Stored data entries
***
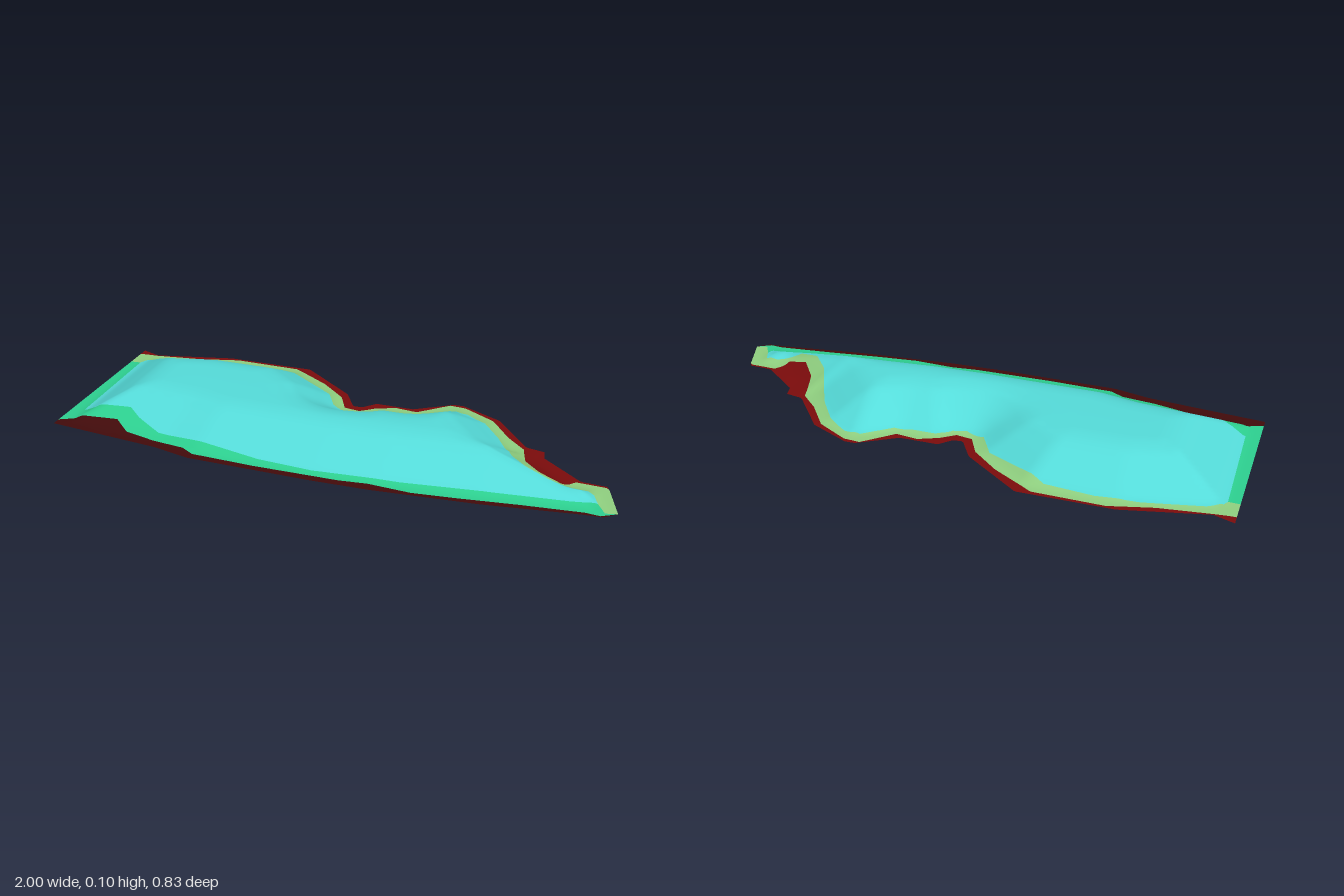
import * as THREE from 'three';

// Shoreline and colour band limits, as [x, z] polylines ordered by x
const backShore = [[-1, -.377], [-.928, -.35], [-.634, -.42], [-.302, -.42], [-.088, -.254], [-.035, -.163],
  [0, -.167], [.04, -.211], [.18, -.211], [.313, -.297], [.35, -.297], [.5, -.222], [.634, -.05],
  [.705, -.035], [.71, .01], [.853, .13], [.944, .136], [1, .3]];
const frontShore = [[-1, .323], [-.575, .37], [-.436, .404], [.02, .414], [.217, .41], [.58, .382],
  [.885, .34], [.96, .334], [1, .3]];
const backRim = [[-1, -.34], [-.93, -.345], [-.75, -.37], [-.6, -.41], [-.35, -.405], [-.2, -.31], [-.1, -.22],
  [-.06, -.14], [0, -.13], [.05, -.17], [.12, -.2], [.2, -.19], [.3, -.285], [.36, -.28], [.48, -.21],
  [.56, -.1], [.63, -.03], [.66, .09], [.72, .17], [.8, .19], [.84, .14], [.95, .145], [1, .3]];
const backSlope = [[-1, -.26], [-.955, -.26], [-.95, -.28], [-.9, -.31], [-.7, -.355], [-.55, -.365], [-.38, -.355],
  [-.25, -.28], [-.15, -.22], [-.1, -.13], [-.03, -.1], [.02, -.11], [.07, -.15], [.16, -.15], [.22, -.16],
  [.32, -.235], [.38, -.23], [.46, -.17], [.53, -.07], [.58, .03], [.62, .12], [.68, .19], [.76, .22],
  [.86, .2], [.91, .21], [.93, .26], [.96, .31], [1, .3]];
const frontSlope = [[-1, -.26], [-.955, -.26], [-.95, .19], [-.9, .205], [-.75, .205], [-.7, .24], [-.6, .29],
  [-.45, .31], [-.2, .345], [0, .355], [.3, .34], [.6, .31], [.85, .28], [.91, .27], [.93, .26], [.96, .31], [1, .3]];
const frontRim = [[-1, .29], [-.92, .255], [-.78, .255], [-.72, .3], [-.6, .33], [-.48, .345], [-.43, .375],
  [-.2, .385], [.1, .385], [.2, .375], [.35, .385], [.5, .37], [.7, .345], [.9, .325], [.95, .33], [1, .3]];
// Height against distance from the shore
const rise = [[0, 0], [.055, .002], [.1, .025], [.14, .048], [.22, .089], [.28, .1], [.5, .102]];

function sample(line, t) {
  if (t <= line[0][0]) return line[0][1];
  for (let i = 1; i < line.length; i++) {
    const [a, va] = line[i - 1], [b, vb] = line[i];
    if (t <= b) return va + (vb - va) * (t - a) / (b - a);
  }
  return line[line.length - 1][1];
}

const shore = [...backShore, ...frontShore.slice(0, -1).reverse()];

function shoreDistance(x, z) {
  let best = Infinity;
  shore.forEach(([ax, az], i) => {
    const [bx, bz] = shore[(i + 1) % shore.length];
    const dx = bx - ax, dz = bz - az;
    const t = THREE.MathUtils.clamp(((x - ax) * dx + (z - az) * dz) / (dx * dx + dz * dz), 0, 1);
    best = Math.min(best, Math.hypot(x - ax - t * dx, z - az - t * dz));
  });
  return best;
}

const height = (x, z) => sample(rise, shoreDistance(x, z));

// Slope measured over a wide step, so the shading stays soft
function normalAt(x, z) {
  const e = .03;
  return new THREE.Vector3(height(x - e, z) - height(x + e, z), 2 * e, height(x, z - e) - height(x, z + e)).normalize();
}

// Ground between two limits, lofted column by column
function band(name, limits, k, rows, material) {
  const columns = 200, position = [], normal = [], index = [];
  for (let i = 0; i <= columns; i++) {
    const x = -1 + 2 * i / columns;
    const z0 = limits(x)[k], z1 = limits(x)[k + 1];
    for (let j = 0; j <= rows; j++) {
      const z = z0 + (z1 - z0) * j / rows;
      position.push(x, height(x, z), z);
      normal.push(...normalAt(x, z).toArray());
      if (i < columns && j < rows) {
        const a = i * (rows + 1) + j, c = a + rows + 1;
        index.push(a, a + 1, c, c, a + 1, c + 1);
      }
    }
  }
  const geometry = new THREE.BufferGeometry();
  geometry.setAttribute('position', new THREE.Float32BufferAttribute(position, 3));
  geometry.setAttribute('normal', new THREE.Float32BufferAttribute(normal, 3));
  geometry.setIndex(index);
  const mesh = new THREE.Mesh(geometry, material);
  mesh.name = name;
  return mesh;
}

function paint(name, color) {
  const material = new THREE.MeshStandardMaterial({ color, side: THREE.DoubleSide });
  material.name = name;
  return material;
}

export function createModel() {
  const group = new THREE.Group();
  group.name = 'island';

  // Limits of all bands at x, kept in order from back to front
  const limits = x => {
    const lines = [backShore, backRim, backSlope, frontSlope, frontRim, frontShore].map(l => sample(l, x));
    const first = lines[0], last = lines[5];
    let previous = first;
    return lines.map(z => (previous = Math.min(last, Math.max(previous, z))));
  };

  group.add(
    band('backShore', limits, 0, 3, paint('red', 0x7c0c0c)),
    band('backSlope', limits, 1, 4, paint('yellow green', 0x90d080)),
    band('plateau', limits, 2, 30, paint('turquoise', 0x55dcda)),
    band('frontSlope', limits, 3, 6, paint('green', 0x2dd090)),
    band('frontShore', limits, 4, 3, paint('dark red', 0x420b0b)),
  );
  return group;
}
***
Task brief
Each line from the beginning of the entries up to and including the one containing "[.95, .145], [1, .3]];" must be restated exactly. Pictures are to be left out.

Task output
import * as THREE from 'three';

// Shoreline and colour band limits, as [x, z] polylines ordered by x
const backShore = [[-1, -.377], [-.928, -.35], [-.634, -.42], [-.302, -.42], [-.088, -.254], [-.035, -.163],
  [0, -.167], [.04, -.211], [.18, -.211], [.313, -.297], [.35, -.297], [.5, -.222], [.634, -.05],
  [.705, -.035], [.71, .01], [.853, .13], [.944, .136], [1, .3]];
const frontShore = [[-1, .323], [-.575, .37], [-.436, .404], [.02, .414], [.217, .41], [.58, .382],
  [.885, .34], [.96, .334], [1, .3]];
const backRim = [[-1, -.34], [-.93, -.345], [-.75, -.37], [-.6, -.41], [-.35, -.405], [-.2, -.31], [-.1, -.22],
  [-.06, -.14], [0, -.13], [.05, -.17], [.12, -.2], [.2, -.19], [.3, -.285], [.36, -.28], [.48, -.21],
  [.56, -.1], [.63, -.03], [.66, .09], [.72, .17], [.8, .19], [.84, .14], [.95, .145], [1, .3]];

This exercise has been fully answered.